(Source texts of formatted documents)
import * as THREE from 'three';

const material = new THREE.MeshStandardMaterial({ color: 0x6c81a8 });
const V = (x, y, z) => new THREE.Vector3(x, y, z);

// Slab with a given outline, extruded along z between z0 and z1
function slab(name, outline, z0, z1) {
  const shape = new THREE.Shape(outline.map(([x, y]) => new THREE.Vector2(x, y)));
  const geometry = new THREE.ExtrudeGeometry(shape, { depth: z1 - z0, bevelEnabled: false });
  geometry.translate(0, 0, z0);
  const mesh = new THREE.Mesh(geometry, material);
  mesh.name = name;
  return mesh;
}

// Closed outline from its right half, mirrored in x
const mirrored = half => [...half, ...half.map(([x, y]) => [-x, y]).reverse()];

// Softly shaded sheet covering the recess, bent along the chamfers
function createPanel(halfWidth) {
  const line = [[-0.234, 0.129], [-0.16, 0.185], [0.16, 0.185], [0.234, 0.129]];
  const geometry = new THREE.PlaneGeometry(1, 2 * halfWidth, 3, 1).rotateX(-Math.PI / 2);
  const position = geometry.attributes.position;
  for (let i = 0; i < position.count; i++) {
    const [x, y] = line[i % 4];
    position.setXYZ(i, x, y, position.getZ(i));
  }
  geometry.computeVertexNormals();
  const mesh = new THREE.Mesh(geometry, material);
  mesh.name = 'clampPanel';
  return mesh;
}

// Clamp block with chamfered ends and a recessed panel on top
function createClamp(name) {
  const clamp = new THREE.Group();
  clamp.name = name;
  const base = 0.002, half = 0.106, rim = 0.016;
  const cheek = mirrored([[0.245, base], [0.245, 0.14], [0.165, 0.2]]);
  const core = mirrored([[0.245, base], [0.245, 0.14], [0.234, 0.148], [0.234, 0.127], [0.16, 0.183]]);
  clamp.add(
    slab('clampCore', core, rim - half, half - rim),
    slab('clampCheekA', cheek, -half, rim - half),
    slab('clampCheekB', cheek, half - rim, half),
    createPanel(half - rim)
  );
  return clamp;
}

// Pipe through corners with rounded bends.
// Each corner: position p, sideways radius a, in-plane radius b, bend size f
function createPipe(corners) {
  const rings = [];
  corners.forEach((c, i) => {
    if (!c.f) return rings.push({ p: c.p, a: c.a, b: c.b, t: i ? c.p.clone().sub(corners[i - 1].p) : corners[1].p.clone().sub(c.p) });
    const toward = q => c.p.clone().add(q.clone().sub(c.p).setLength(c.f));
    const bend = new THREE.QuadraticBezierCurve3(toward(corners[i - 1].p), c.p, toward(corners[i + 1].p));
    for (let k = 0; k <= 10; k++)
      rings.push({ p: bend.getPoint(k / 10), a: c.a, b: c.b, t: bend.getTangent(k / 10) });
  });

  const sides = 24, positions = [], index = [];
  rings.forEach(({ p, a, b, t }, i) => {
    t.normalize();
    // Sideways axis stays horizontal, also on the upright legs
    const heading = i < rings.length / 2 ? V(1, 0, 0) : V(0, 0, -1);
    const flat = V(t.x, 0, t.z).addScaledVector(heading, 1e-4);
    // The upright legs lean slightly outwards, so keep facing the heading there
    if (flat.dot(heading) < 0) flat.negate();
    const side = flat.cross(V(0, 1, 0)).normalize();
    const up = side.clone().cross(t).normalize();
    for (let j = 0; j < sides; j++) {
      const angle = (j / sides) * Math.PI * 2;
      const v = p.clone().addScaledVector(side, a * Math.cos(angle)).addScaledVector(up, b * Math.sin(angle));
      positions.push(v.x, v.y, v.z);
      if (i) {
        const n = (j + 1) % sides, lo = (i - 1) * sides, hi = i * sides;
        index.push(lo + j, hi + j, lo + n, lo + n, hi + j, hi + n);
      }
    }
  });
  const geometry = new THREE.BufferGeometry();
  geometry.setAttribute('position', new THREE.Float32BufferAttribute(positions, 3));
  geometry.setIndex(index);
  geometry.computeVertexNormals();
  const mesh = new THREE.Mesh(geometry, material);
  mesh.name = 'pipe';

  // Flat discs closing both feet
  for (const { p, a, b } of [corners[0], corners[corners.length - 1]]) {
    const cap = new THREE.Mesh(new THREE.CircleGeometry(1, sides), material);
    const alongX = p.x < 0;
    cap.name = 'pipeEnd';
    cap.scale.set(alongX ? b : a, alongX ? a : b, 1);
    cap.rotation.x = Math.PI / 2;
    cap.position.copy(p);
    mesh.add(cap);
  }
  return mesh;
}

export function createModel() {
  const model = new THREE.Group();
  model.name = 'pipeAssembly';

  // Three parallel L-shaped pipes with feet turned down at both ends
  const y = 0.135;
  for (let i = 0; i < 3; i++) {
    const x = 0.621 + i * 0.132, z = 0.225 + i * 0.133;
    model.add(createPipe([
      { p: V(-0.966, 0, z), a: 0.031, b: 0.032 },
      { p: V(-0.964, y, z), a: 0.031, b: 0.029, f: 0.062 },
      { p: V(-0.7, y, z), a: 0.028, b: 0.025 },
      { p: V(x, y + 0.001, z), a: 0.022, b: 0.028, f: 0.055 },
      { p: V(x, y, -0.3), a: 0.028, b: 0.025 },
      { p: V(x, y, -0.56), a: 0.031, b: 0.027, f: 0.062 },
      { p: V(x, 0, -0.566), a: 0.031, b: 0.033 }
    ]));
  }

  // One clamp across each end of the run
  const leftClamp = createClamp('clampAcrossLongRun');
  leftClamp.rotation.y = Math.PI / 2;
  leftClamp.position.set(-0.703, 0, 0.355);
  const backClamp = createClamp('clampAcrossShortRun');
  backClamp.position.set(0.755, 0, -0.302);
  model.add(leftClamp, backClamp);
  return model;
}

What you are asked to do ->
Would you print, exactly as written, every line above from the one holding "for (let i = 0; i < 3;" through the one holding "0.027, f: 0.062", with both included and no other lines?

Answer to this task ->
  for (let i = 0; i < 3; i++) {
    const x = 0.621 + i * 0.132, z = 0.225 + i * 0.133;
    model.add(createPipe([
      { p: V(-0.966, 0, z), a: 0.031, b: 0.032 },
      { p: V(-0.964, y, z), a: 0.031, b: 0.029, f: 0.062 },
      { p: V(-0.7, y, z), a: 0.028, b: 0.025 },
      { p: V(x, y + 0.001, z), a: 0.022, b: 0.028, f: 0.055 },
      { p: V(x, y, -0.3), a: 0.028, b: 0.025 },
      { p: V(x, y, -0.56), a: 0.031, b: 0.027, f: 0.062 },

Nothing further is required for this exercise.